Unfortunately, this type of response is typical when organizations face a data breach, as executives scramble to fix the immediate problem without taking time to understand the bigger issues. This whack-a-mole approach to information security problems is bad strategy for an organization and bad policy for the Congress. Good information security practices depend on IT leaders forming a solid understanding of risk and taking action to manage those risks. For example, in this case, the risk here is not peer-to-peer file sharing, but rather inappropriate disclosure of confidential information. A better approach would be to review the policies and procedures for access to confidential information. Questions to ask include:

  • Who should be given access to sensitive information?
  • Should employees be permitted to take sensitive documents out of the office?
  • If so, what controls are in place to ensure that the data stays secure?
  • If not, what controls are in place to ensure files remain in the office?
  • Are sufficient penalties in place to punish those who violate these policies?
  • Are the known risks acceptable, and if not, what else should be done?

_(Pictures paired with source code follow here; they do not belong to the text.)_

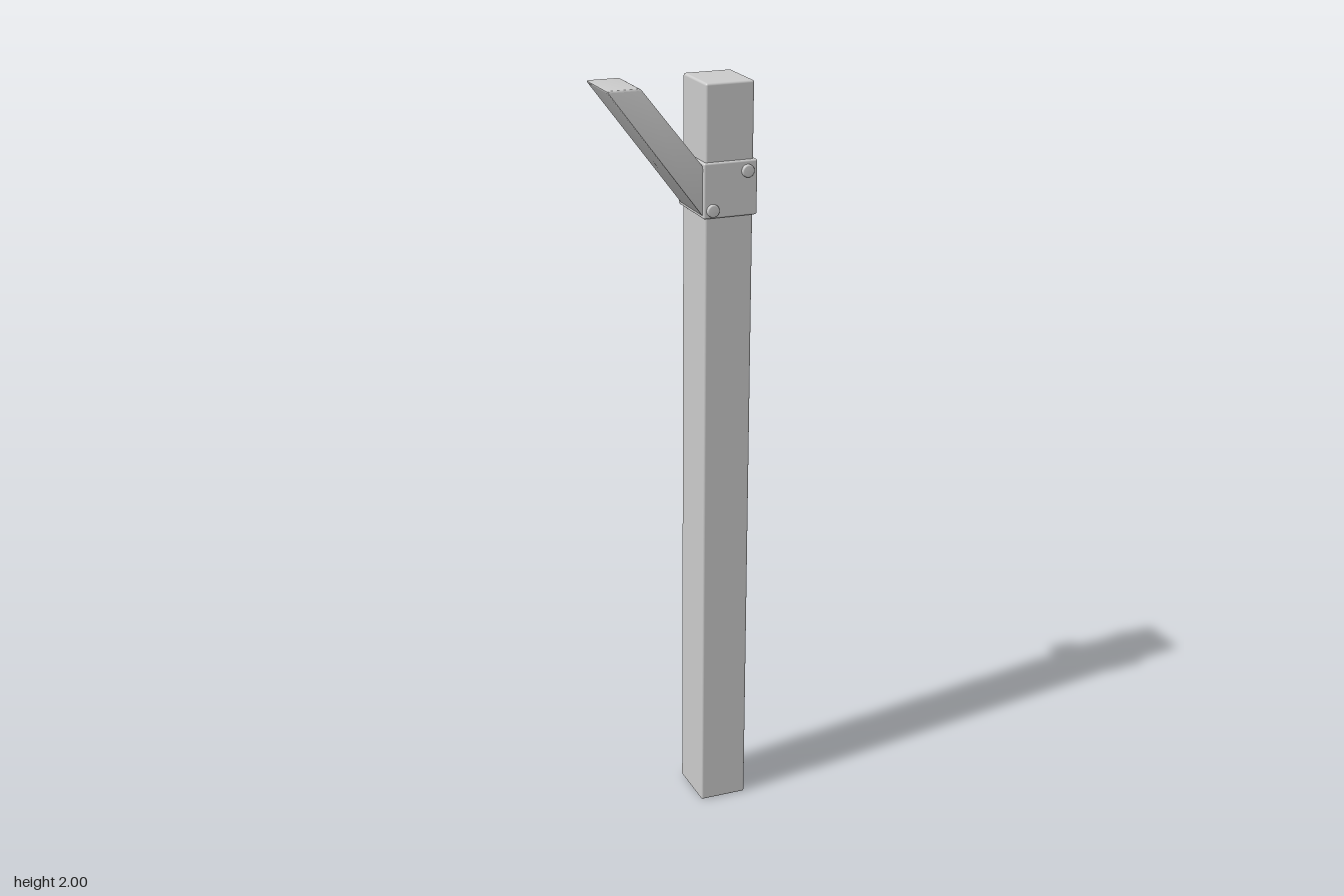
import * as THREE from 'three';
import { toCreasedNormals } from 'three/addons/utils/BufferGeometryUtils.js';
import { RoundedBoxGeometry } from 'three/addons/geometries/RoundedBoxGeometry.js';

const grey = new THREE.MeshStandardMaterial({ color: 0xcccccc });

function addPart(group, name, geometry, x = 0, y = 0, z = 0) {
  const mesh = new THREE.Mesh(geometry, grey);
  mesh.name = name;
  mesh.position.set(x, y, z);
  group.add(mesh);
  return mesh;
}

// Soft-edged box given by its extents
function addBox(group, name, [x0, x1], [y0, y1], [z0, z1], radius) {
  const geometry = new RoundedBoxGeometry(x1 - x0, y1 - y0, z1 - z0, 3, radius);
  return addPart(group, name, geometry, (x0 + x1) / 2, (y0 + y1) / 2, (z0 + z1) / 2);
}

// Polygon whose corners are rounded over a distance r
function roundedPolygon(points, r) {
  const shape = new THREE.Shape();
  const p = points.map(([x, y]) => new THREE.Vector2(x, y));
  const toward = (a, b) => a.clone().add(b.clone().sub(a).setLength(r));
  p.forEach((corner, i) => {
    const start = toward(corner, p[(i + p.length - 1) % p.length]);
    const end = toward(corner, p[(i + 1) % p.length]);
    if (i === 0) shape.moveTo(start.x, start.y);
    else shape.lineTo(start.x, start.y);
    shape.quadraticCurveTo(corner.x, corner.y, end.x, end.y);
  });
  shape.closePath();
  return shape;
}

export function createModel() {
  const model = new THREE.Group();
  model.name = 'bracedPost';

  // Upright post and the collar around it
  addBox(model, 'post', [0.058, 0.187], [0, 2], [-0.078, 0.072], 0.006);
  addBox(model, 'collar', [0.051, 0.195], [1.664, 1.805], [-0.09, 0.08], 0.005);

  // Slanted brace, cut level at the top and upright where it meets the post
  const bevel = 0.005;
  const outline = [[-0.199, 2], [0.062, 1.658], [0.062, 1.784], [-0.11, 2]];
  const brace = new THREE.ExtrudeGeometry(roundedPolygon(outline, 0.007), {
    depth: 0.15 - 2 * bevel,
    bevelThickness: bevel,
    bevelSize: bevel,
    bevelOffset: -bevel,
    bevelSegments: 3,
    curveSegments: 4,
  });
  addPart(model, 'brace', toCreasedNormals(brace, 0.6), 0, 0, -0.078 + bevel);

  // Two round bolt heads on the front of the collar
  const profile = [[0.0165, -0.004], [0.0165, 0.005], [0.0152, 0.0075], [0.0125, 0.0085], [0, 0.0085]];
  const head = new THREE.LatheGeometry(profile.map(([x, y]) => new THREE.Vector2(x, y)), 24);
  head.rotateX(Math.PI / 2);
  for (const [x, y] of [[0.168, 1.778], [0.075, 1.685]]) {
    addPart(model, 'boltHead', head, x, y, 0.08);
  }

  return model;
}
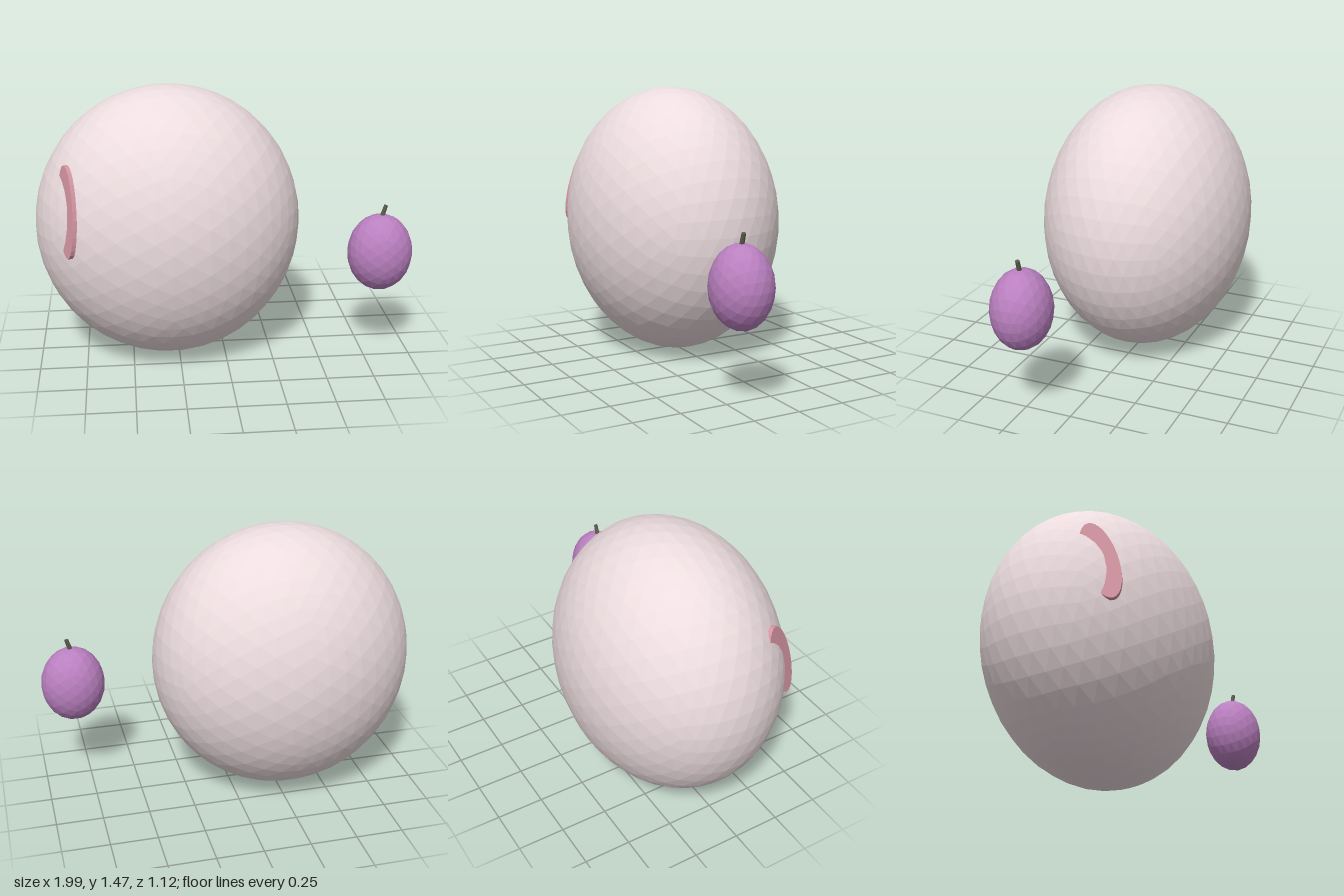
import * as THREE from 'three';

const material = (color) => new THREE.MeshStandardMaterial({ color, flatShading: true });

// Faceted ellipsoid
function ellipsoid(name, radii, position, detail, color) {
  const geometry = new THREE.IcosahedronGeometry(1, detail).scale(...radii);
  const mesh = new THREE.Mesh(geometry, material(color));
  mesh.name = name;
  mesh.position.set(...position);
  return mesh;
}

export function createModel() {
  const model = new THREE.Group();

  // Large pale egg
  model.add(ellipsoid('egg', [0.705, 0.735, 0.56], [-0.295, 0.735, 0], 7, 0xecdcdf));

  // Thin oval disc sunk into the side of the egg
  const disc = new THREE.Mesh(
    new THREE.CylinderGeometry(1, 1, 1, 32).rotateZ(Math.PI / 2).scale(0.022, 0.235, 0.085),
    material(0xd898a4)
  );
  disc.name = 'sideDisc';
  disc.position.set(-0.812, 0.905, 0.33);
  disc.rotation.set(-0.29, 0.49, -0.13, 'YXZ');
  model.add(disc);

  // Purple berry with its leaning stem
  const berry = new THREE.Group();
  berry.name = 'berry';
  berry.add(ellipsoid('berryBody', [0.173, 0.21, 0.155], [0.82, 0.59, 0.215], 3, 0xba80c0));
  const stem = new THREE.Mesh(new THREE.CylinderGeometry(0.011, 0.013, 0.09, 8), material(0x5a5c4c));
  stem.name = 'stem';
  stem.position.set(0.828, 0.807, 0.217);
  stem.rotation.z = -0.3;
  berry.add(stem);
  model.add(berry);

  return model;
}
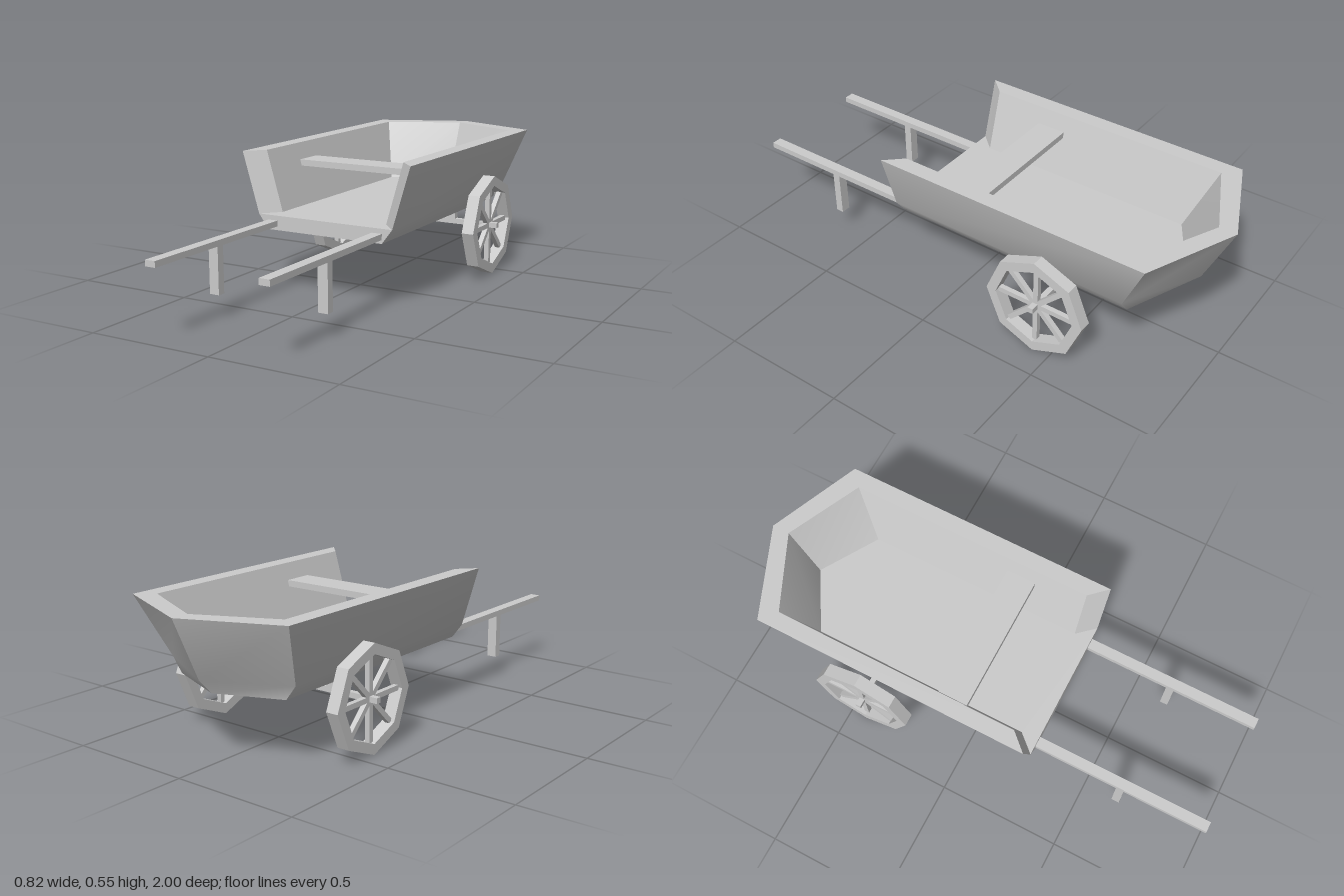
import * as THREE from 'three';
import { toCreasedNormals } from 'three/addons/utils/BufferGeometryUtils.js';

const material = new THREE.MeshStandardMaterial({ color: 0xcccccc });

function addMesh(parent, name, geometry, x = 0, y = 0, z = 0) {
  const mesh = new THREE.Mesh(geometry, material);
  mesh.name = name;
  mesh.position.set(x, y, z);
  parent.add(mesh);
  return mesh;
}

// Box given by its extents on each axis
function addBox(parent, name, [x0, x1], [y0, y1], [z0, z1]) {
  return addMesh(parent, name, new THREE.BoxGeometry(x1 - x0, y1 - y0, z1 - z0),
    (x0 + x1) / 2, (y0 + y1) / 2, (z0 + z1) / 2);
}

// U-shaped outline open at the front: front corner, shoulder, rear tip, and mirrored
function outline(y, x, zFront, zShoulder, zTip) {
  return [[x, y, zFront], [x, y, zShoulder], [0, y, zTip], [-x, y, zShoulder], [-x, y, zFront]];
}

function cartBody() {
  const rings = [
    outline(0.258, 0.25, 0.28, -0.735, -0.835),  // underside
    outline(0.315, 0.293, 0.28, -0.735, -0.89),  // chine
    outline(0.555, 0.365, 0.28, -0.845, -1.0),   // outer rim
    outline(0.555, 0.30, 0.21, -0.79, -0.93),    // inner rim
    outline(0.315, 0.23, 0.21, -0.69, -0.83),    // floor
  ];
  const [under, chine, outer, inner, floor] = rings;
  const positions = [];
  const face = (...p) => {
    for (let i = 1; i < p.length - 1; i++) positions.push(...p[0], ...p[i], ...p[i + 1]);
  };
  // Outer walls, rim and inner walls
  for (let r = 0; r < rings.length - 1; r++) {
    const a = rings[r], b = rings[r + 1];
    for (let i = 0; i < 4; i++) face(a[i], a[i + 1], b[i + 1], b[i]);
  }
  // Floor, its front lip, front edge and underside
  face(...floor);
  face(floor[4], chine[4], chine[0], floor[0]);
  face(under[4], under[0], chine[0], chine[4]);
  face(...[...under].reverse());
  // Slanted front ends of both walls
  face(chine[0], outer[0], inner[0], floor[0]);
  face(floor[4], inner[4], outer[4], chine[4]);

  const geometry = new THREE.BufferGeometry();
  geometry.setAttribute('position', new THREE.Float32BufferAttribute(positions, 3));
  return toCreasedNormals(geometry, 0.45);
}

function octagon(target, radius) {
  for (let i = 0; i < 8; i++) {
    const a = i * Math.PI / 4;
    target[i ? 'lineTo' : 'moveTo'](radius * Math.cos(a), radius * Math.sin(a));
  }
  target.closePath();
  return target;
}

function createWheel(name) {
  const wheel = new THREE.Group();
  wheel.name = name;
  const width = 0.05;
  const shape = octagon(new THREE.Shape(), 0.206);
  shape.holes.push(octagon(new THREE.Path(), 0.165));
  const rim = new THREE.ExtrudeGeometry(shape, { depth: width, bevelEnabled: false });
  rim.translate(0, 0, -width / 2);
  rim.rotateY(Math.PI / 2);
  addMesh(wheel, 'rim', rim);
  // Four bars through the hub make eight spokes
  for (let i = 0; i < 4; i++) {
    const spoke = addMesh(wheel, 'spoke', new THREE.BoxGeometry(0.02, 0.35, 0.02));
    spoke.rotation.x = i * Math.PI / 4;
  }
  return wheel;
}

export function createModel() {
  const cart = new THREE.Group();
  cart.name = 'handcart';

  addMesh(cart, 'body', cartBody());
  addBox(cart, 'seat', [-0.28, 0.28], [0.465, 0.49], [-0.118, 0.002]);

  // Axle
  const axleY = 0.207, axleZ = -0.43;
  addBox(cart, 'axle', [-0.408, 0.408], [0.197, 0.218], [axleZ - 0.011, axleZ + 0.011]);

  for (const side of [1, -1]) {
    const label = side > 0 ? 'left' : 'right';
    const span = (a, b) => (side > 0 ? [a, b] : [-b, -a]);
    const wheel = createWheel(label + 'Wheel');
    wheel.position.set(side * 0.365, axleY, axleZ);
    cart.add(wheel);

    // Pull handle with its prop leg, and the axle bracket
    addBox(cart, label + 'Handle', span(0.208, 0.25), [0.273, 0.296], [0.26, 1.0]);
    addBox(cart, label + 'Leg', span(0.21, 0.25), [0.092, 0.28], [0.626, 0.658]);
    addBox(cart, label + 'AxleBracket', span(0.18, 0.22), [0.2, 0.27], [axleZ - 0.011, axleZ + 0.011]);
  }
  return cart;
}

Certainly people are not perfect and some data breaches will still occur even with better policies and technology. And prohibiting P2P software probably makes sense for most agencies, but it is only a small part of a bigger problem. Rather than narrowly focusing on P2P, policymakers should be promoting broad strategies for sound information security policies across government. For example, rather than legislate that government IT executives should have a full accounting of P2P use on their network, they would be better off mandating that these IT executives need to have information security programs in place that give them detailed network intelligence so they can inventory what applications are running on their computers and track suspicious outbound and inbound network connections. In addition, government-wide policies should be developed to promote secure teleworking. As teleworking becomes more common the perimeter for enterprise security becomes wider and the amount of control that IT administrators can exert over remote PCs becomes weaker, thus creating a new threat environment. Government best practices in this area would be helpful to small and large businesses in the private sector.

Policymakers should use this experience as an opportunity to push for substantial progress on information security practices, not merely small mandates banning a particular type of software.